NEW YORK (AP) — Ashbel Green, a versatile and respected editor at Alfred A. Knopf who persuaded Gabriel Garcia Marquez to switch publishers, worked on Walter Cronkite's memoir and a foreign policy book by President George H.W. Bush and helped discover the crime classic "The Friends of Eddie Coyle," has died at age 84.
The publisher announced Wednesday that Green died Tuesday night while dining with his wife, Elizabeth Osha, near their home in Stonington, Conn. The cause of death was not immediately given.
Green, known to his friends as Ash, was an old-school publishing man who preferred a typewriter to computers and was praised by The New York Observer as "an exemplar of elegance, decency and seriousness." He acquired and edited hundreds of books and as managing editor at Knopf looked through the endless unsolicited manuscripts known as the slush pile.
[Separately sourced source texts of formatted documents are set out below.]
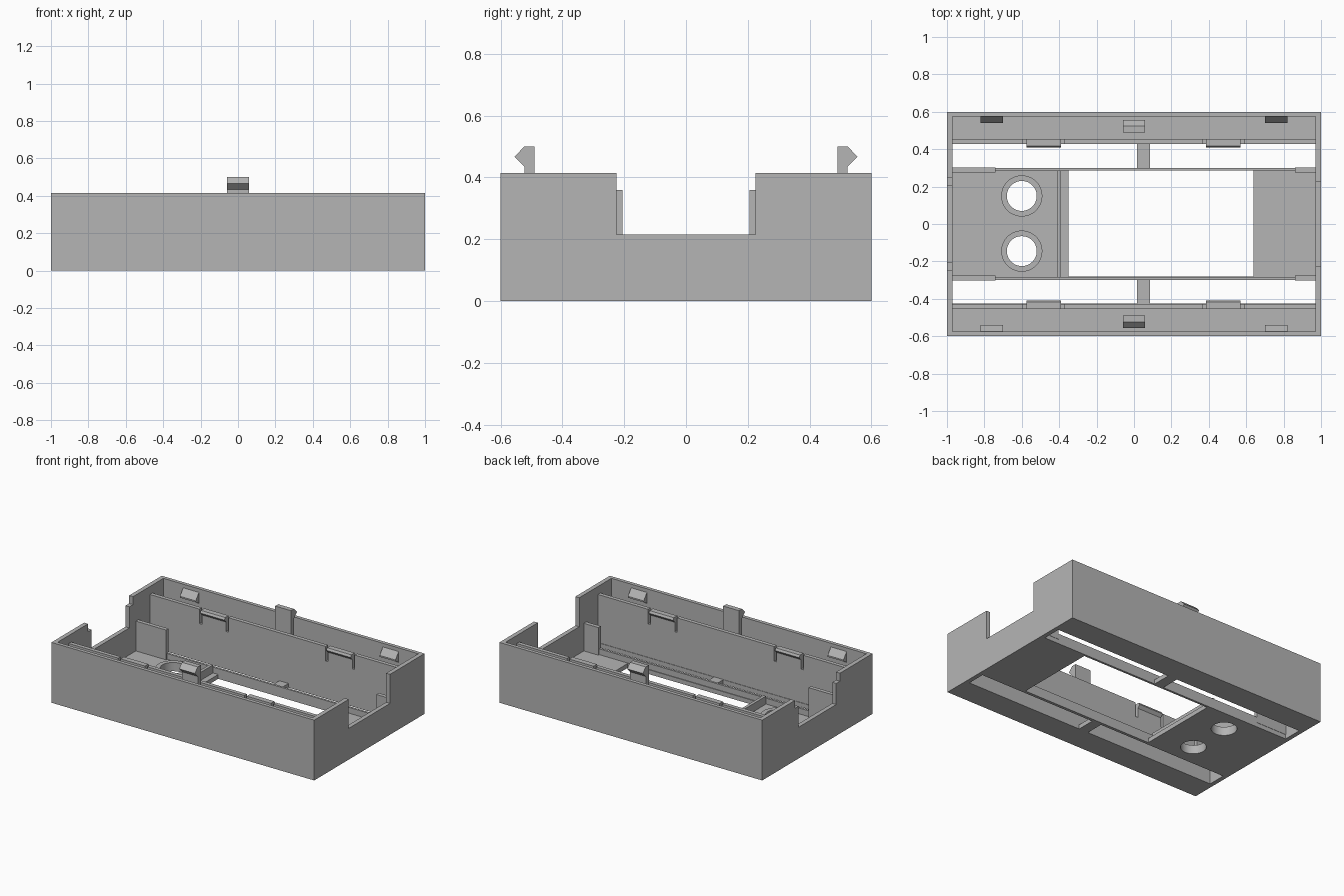
import bpy, bmesh, math
from mathutils import Vector

cube = bpy.data.objects.get("Cube")
if cube:
    bpy.data.objects.remove(cube)

grey = bpy.data.materials.new("plain grey")
grey.use_nodes = True
COLOUR = (0.46, 0.46, 0.46, 1)
grey.diffuse_color = COLOUR
grey.node_tree.nodes["Principled BSDF"].inputs["Base Color"].default_value = COLOUR

H = 0.415       # shell height
T = 0.03        # floor and end wall thickness
INNER = 0.36    # inner wall height


def prism(name, profile, axis, lo, hi):
    """Extrude a closed 2D profile along x (profile y, z) or along y (profile x, z)."""
    bm = bmesh.new()
    place = (lambda a, b: (lo, a, b)) if axis == "x" else (lambda a, b: (a, lo, b))
    face = bm.faces.new([bm.verts.new(place(a, b)) for a, b in profile])
    out = bmesh.ops.extrude_face_region(bm, geom=[face])
    step = Vector((hi - lo, 0, 0)) if axis == "x" else Vector((0, hi - lo, 0))
    bmesh.ops.translate(bm, vec=step, verts=[v for v in out["geom"] if isinstance(v, bmesh.types.BMVert)])
    bmesh.ops.recalc_face_normals(bm, faces=bm.faces)
    mesh = bpy.data.meshes.new(name)
    bm.to_mesh(mesh)
    bm.free()
    mesh.materials.append(grey)
    obj = bpy.data.objects.new(name, mesh)
    bpy.context.collection.objects.link(obj)
    return obj


def rect(a0, a1, b0, b1):
    return [(a0, b0), (a1, b0), (a1, b1), (a0, b1)]


def box(name, x0, x1, y0, y1, z0, z1):
    return prism(name, rect(y0, y1, z0, z1), "x", x0, x1)


def circle(x, y, r, n=48):
    return [(x + r * math.cos(2 * math.pi * i / n), y + r * math.sin(2 * math.pi * i / n)) for i in range(n)]


def plate(name, loops, z0, z1):
    """Flat plate: the first loop is the outline, the others are holes."""
    curve = bpy.data.curves.new(name, "CURVE")
    curve.dimensions = "2D"
    curve.fill_mode = "BOTH"
    curve.extrude = (z1 - z0) / 2
    for loop in loops:
        spline = curve.splines.new("POLY")
        spline.points.add(len(loop) - 1)
        for p, (x, y) in zip(spline.points, loop):
            p.co = (x, y, 0, 1)
        spline.use_cyclic_u = True
    curve.materials.append(grey)
    obj = bpy.data.objects.new(name, curve)
    obj.location.z = (z0 + z1) / 2
    bpy.context.collection.objects.link(obj)
    bpy.ops.object.select_all(action="DESELECT")
    obj.select_set(True)
    bpy.context.view_layer.objects.active = obj
    bpy.ops.object.convert(target="MESH")
    obj = bpy.context.object
    bpy.ops.object.shade_smooth_by_angle(angle=math.radians(30))
    return obj


# Floor with window, two round holes and four long slots
holes = [rect(-0.35, 0.64, -0.28, 0.285)]
holes += [circle(-0.6, y, 0.08) for y in (-0.145, 0.15)]
for y0, y1 in ((0.3, 0.43), (-0.425, -0.3)):
    holes += [rect(-0.97, 0.015, y0, y1), rect(0.085, 0.97, y0, y1)]
plate("floor", [rect(-1, 1, -0.6, 0.6)] + holes, 0, T)

# Raised rings round the holes
for i, y in enumerate((-0.145, 0.15)):
    plate(f"hole_ring_{i + 1}", [circle(-0.6, y, 0.11), circle(-0.6, y, 0.08)], T, 0.06)


def end_profile(notch):
    """End wall outline in y, z; notch lists its right half from the top down."""
    right = [(y, z) for y, z in notch]
    left = [(-y, z) for y, z in reversed(notch)]
    return [(-0.6, 0), (0.6, 0), (0.6, H)] + right + left + [(-0.6, H)]


# End walls with notches
prism("end_wall_left", end_profile([(0.225, H), (0.225, 0.215)]), "x", 0.97, 1)
prism("end_wall_right", end_profile([(0.245, H), (0.245, INNER), (0.205, INNER), (0.205, 0.215)]), "x", -1, -0.97)

# Inner wall outline with slits beside the flexible latches
LATCHES = ((-0.575, -0.39), (0.385, 0.57))
inner = [(0.97, T), (0.97, INNER)]
for a, b in reversed(LATCHES):
    for s0, s1 in ((b + 0.018, b), (a, a - 0.018)):
        inner += [(s0, INNER), (s0, 0.26), (s1, 0.26), (s1, INNER)]
inner += [(-0.97, INNER), (-0.97, T)]

for side, s in (("back", 1), ("front", -1)):
    def ybox(name, x0, x1, y0, y1, z0, z1):
        return box(f"{side}_{name}", x0, x1, s * y0, s * y1, z0, z1)

    def bar(name, profile, x0, x1):
        return prism(f"{side}_{name}", [(s * y, z) for y, z in profile], "x", x0, x1)

    # Long outer and inner walls
    ybox("outer_wall", -0.97, 0.97, 0.575, 0.6, T, H)
    prism(f"{side}_inner_wall", inner, "y", s * 0.428, s * 0.455)

    # Low rim along the middle floor and upright tabs at its ends
    ybox("floor_rim", -0.97, 0.97, 0.285, 0.3, T, 0.07)
    ybox("tall_tab", -0.97, -0.74, 0.275, 0.302, T, 0.235)
    ybox("short_tab", 0.86, 0.97, 0.275, 0.302, T, 0.22)

    # Latch lips on the inner wall
    for i, (a, b) in enumerate(LATCHES):
        bar(f"latch_lip_{i + 1}", [(0.428, INNER), (0.418, INNER), (0.41, 0.345), (0.428, 0.325)], a, b)

    # Wedge catches on the outer wall
    for i, x in enumerate((-0.76, 0.76)):
        bar(f"wedge_catch_{i + 1}", [(0.575, 0.39), (0.54, 0.345), (0.54, 0.335), (0.575, 0.315)], x - 0.06, x + 0.06)

    # Central snap hook rising from the channel
    bar("snap_hook", [(0.49, T), (0.49, 0.5), (0.523, 0.5), (0.555, 0.467), (0.523, 0.435), (0.523, T)], -0.06, 0.06)

# Divider between the holes and the window
box("divider", -0.41, -0.39, -0.285, 0.285, T, 0.085)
"Ash was a prodigious talent, one of the most significant editorial figures in modern publishing, famous for his breadth of reading and grasp of history," Knopf president Sonny Mehta said in a statement. "Many of us had the good fortune of learning a great deal about the business from him. He was a beloved colleague, and his contributions to our company — an esteemed editorial legacy — are part of what still define us today."
The son of a newspaperman and descendant of Presbyterian ministers, Green was born in New York in 1928. He graduated from Columbia College in 1950 and two years later received a master's in Eastern European history from Columbia. He worked as publicity director of Prentice Hall, developed a love for editing and was hired by Knopf in 1964 as managing editor. Nine years later, he was promoted to vice president and senior editor and remained in those positions until his retirement, in 2007.
In the early 1970s he came upon a story about the Irish-American underworld in Boston, written by Assistant U.S. Attorney George V. Higgins. Although put off by the two-page cover letter — "George sometimes tended to garrulity," Green later told the alumni publication Columbia Magazine — he looked through the submission, liked it and paid $2,000 for a novel now considered a masterpiece and made into a film starring Robert Mitchum.
At an elite publishing house that included literary editor Gary Fisketjon and poetry editor Harry Ford, Green had a special interest in politics and history. He edited the Pulitzer Prize-winning "Founding Brothers" by Joseph Ellis, who in the introduction cited Green's reputation as "the salt of the earth." He acquired many works by Cold War dissidents, among them Andrei Sakharov's memoir and books by Milovan Djilas and Vaclav Havel.
Green's other projects included Cronkite's "A Reporter's Life" and a collaboration between Bush and former National Security Adviser Brent Scowcroft titled "A World Transformed." He also worked with historians Ken Burns and Geoffrey Ward and the novelists Ernest J. Gaines and Winston Groom.
A notable achievement was getting Garcia Marquez to join Knopf in the 1980s after a long history with Harper & Row (now HarperCollins). According to Al Silverman's "The Time of Their Lives," a publishing history, Green had heard that negotiations were stalled for Garcia Marquez's novella "Chronicle of a Death Foretold." Green contacted the Nobel laureate's agent, noted Knopf's history of publishing Latin American authors and acquired the English edition of his new book and many of his older ones.
Green's job required patience and firmness, especially when dealing with the famous. He waited years for Cronkite to finish his book and had to prod Bush and Scowcroft.
Barbara Bush, the former first lady, wrote in her memoir that her husband and his close friend "were the most reluctant of writers. I had loved writing my memoirs in contrast to those two, who suffered." Finally, Green and other Knopf executives arrived at the Bush home in Houston and urged them to "get on with it!"